Cynthia Carr, an epidemiologist from Winnipeg and founder of Epi Research Inc., a company that gathers data to evaluate health policy and planning programs, agrees that the evolving messages about the efficacy of masks has confused the issue.
“In the beginning, people were told not to wear ‘medical-grade’ masks in order to ensure their was an adequate supply for the medical system,” Carr says. “Also, the early message was that masks did not protect you from getting sick — they were meant for the person who was sick to wear.”
And as our knowledge of the disease has increased, especially the high number of disease spreaders who have the virus without showing any symptoms, Carr feels that, “there’s a perception that the message has changed.”
Despite the confusion over messaging, the intent behind the importance of wearing a mask has remained the same. “Ultimately, the reason for wearing a mask is to stop the chain of transmission from yourself to someone else,” she says.
As to the poll results that suggest middle-aged Canadians are slower to adopt mask-wearing habits, Carr agrees with Cravit on questioning their accuracy.
“Quite frankly I don’t see younger people buying in. It’s older people I see wearing masks,” she says. Certainly, the overwhelming number of videos of unmasked younger people partying at beaches and bars lends support to her conclusion.
And Carr offers an interesting explanation as to why anyone, no matter what age, would choose to rebel against the mask rules.
“In Canada, wearing masks is not part of the norm, as it is in Asia. So seeing people wearing masks is a visual reminder or trigger of something really bad going on,” she explains. “And it’s been going on for months.

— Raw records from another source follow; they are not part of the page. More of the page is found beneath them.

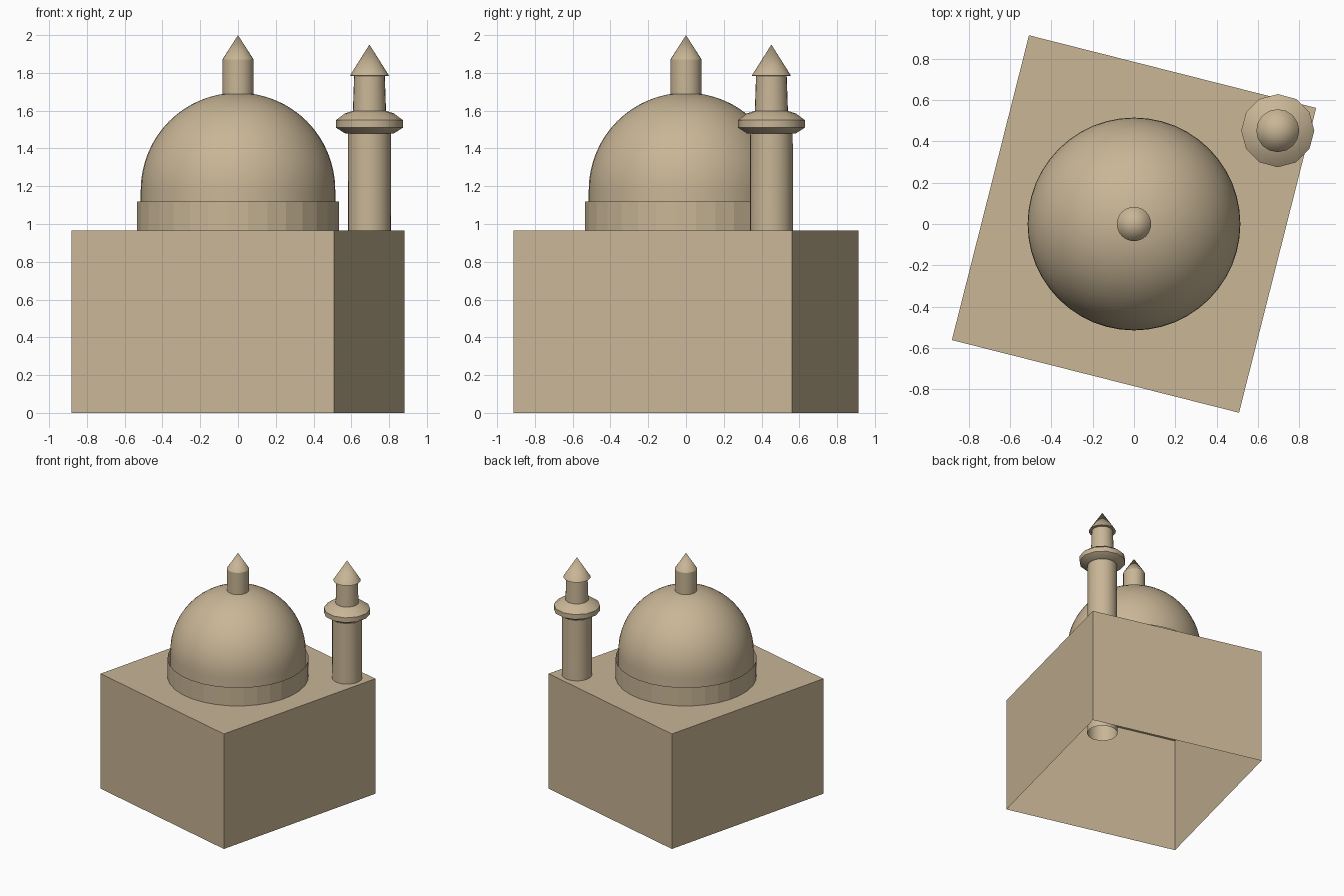
import bpy, bmesh, math
from mathutils import Matrix

if "Cube" in bpy.data.objects:
    bpy.data.objects.remove(bpy.data.objects["Cube"])

# One sandstone colour for everything
stone = bpy.data.materials.new("sandstone")
stone.diffuse_color = (0.58, 0.465, 0.305, 1)
stone.use_nodes = True
stone.node_tree.nodes["Principled BSDF"].inputs["Base Color"].default_value = stone.diffuse_color


def finish(bm, name, smooth_angle=None):
    mesh = bpy.data.meshes.new(name)
    bm.to_mesh(mesh)
    bm.free()
    mesh.materials.append(stone)
    ob = bpy.data.objects.new(name, mesh)
    bpy.context.collection.objects.link(ob)
    if smooth_angle:
        bpy.ops.object.select_all(action='DESELECT')
        ob.select_set(True)
        bpy.context.view_layer.objects.active = ob
        bpy.ops.object.shade_smooth_by_angle(angle=math.radians(smooth_angle))
    return ob


def lathe(name, profile, sides, x=0, y=0, smooth_angle=None, turn=0):
    """Revolve (radius, height) points, listed bottom to top, about a vertical axis."""
    bm = bmesh.new()
    rings = []
    for r, z in profile:
        if r < 1e-5:
            rings.append([bm.verts.new((x, y, z))])
            continue
        angles = [turn + 2 * math.pi * i / sides for i in range(sides)]
        rings.append([bm.verts.new((x + r * math.cos(a), y + r * math.sin(a), z)) for a in angles])
    for low, high in zip(rings, rings[1:]):
        for i in range(sides):
            j = (i + 1) % sides
            if len(high) == 1:
                bm.faces.new((low[i], low[j], high[0]))
            else:
                bm.faces.new((low[i], low[j], high[j], high[i]))
    return finish(bm, name, smooth_angle)


# Hall: turned box, open underneath
bm = bmesh.new()
bmesh.ops.create_cube(bm, size=1, matrix=Matrix.Rotation(math.radians(-14.2), 4, 'Z')
                      @ Matrix.Translation((0, 0, 0.4825))
                      @ Matrix.Diagonal((1.434, 1.522, 0.965, 1)))
bm.normal_update()
bmesh.ops.delete(bm, geom=[f for f in bm.faces if f.normal.z < -0.5], context='FACES')
finish(bm, "hall")

# Drum: open faceted ring round the foot of the dome
lathe("drum", [(0.537, 0.965), (0.537, 1.12)], 32, turn=math.pi / 32)

# Dome: short upright wall, then a hemisphere
R, CZ, STEPS = 0.515, 1.18, 16
arc = [(R * math.cos(t), CZ + R * math.sin(t))
       for t in (math.pi / 2 * i / STEPS for i in range(STEPS))]
lathe("dome", [(R, 0.965)] + arc + [(0, CZ + R)], 48, smooth_angle=40)

# Finial on the dome
lathe("finial", [(0.083, 1.66), (0.083, 1.87), (0, 2.0)], 24, smooth_angle=30)

# Minaret: open shaft down to the ground, balcony, neck and cone roof
MX, MY, N = 0.696, 0.452, 12
lathe("minaret_shaft", [(0.116, 0), (0.113, 1.5)], 24, MX, MY, 40)
lathe("minaret_balcony", [(0.105, 1.477), (0.130, 1.48), (0.177, 1.51), (0.177, 1.55),
                          (0.13, 1.585), (0.085, 1.60)], N, MX, MY, 50)
lathe("minaret_neck", [(0.088, 1.59), (0.081, 1.79)], 24, MX, MY, 40)
lathe("minaret_roof", [(0.07, 1.783), (0.104, 1.785), (0, 1.95)], 16, MX, MY, 50)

That ongoing uncertainty leads to escalating stress.”
This may help explain why the anti-maskers that are melting down in these viral videos become absolutely incensed about something as simple as wearing a piece of cloth over your mouth and nose. “Some people don’t want to think about the disease,” she explains. “They’re already at max stress levels and they get triggered by seeing a mask.”
Finally, there’s the notion among anti-maskers that they’re immune to COVID-19 and that, even if they get it, it’s not likely to be serious. The statistics certainly back this up. As Cravit points out, the vast majority of COVID-19-related fatalities in Canada — 96 per cent — occur in people over the age of 60.
“People who refuse to wear masks might be looking at the odds and saying, ‘I’m willing to take the risk,'” he says.
Carr, however, warns people from age groups that might be less at risk, not to adopt this line of reasoning to inform their decision on whether to wear a mask or not.
“Even if you’re in age group that’s less likely to be affected, you’re not less likely to transmit it,” she says. “You don’t want to risk it. Just wear a mask and protect yourself. Because that’s much easier than trying to fix it once your sick.”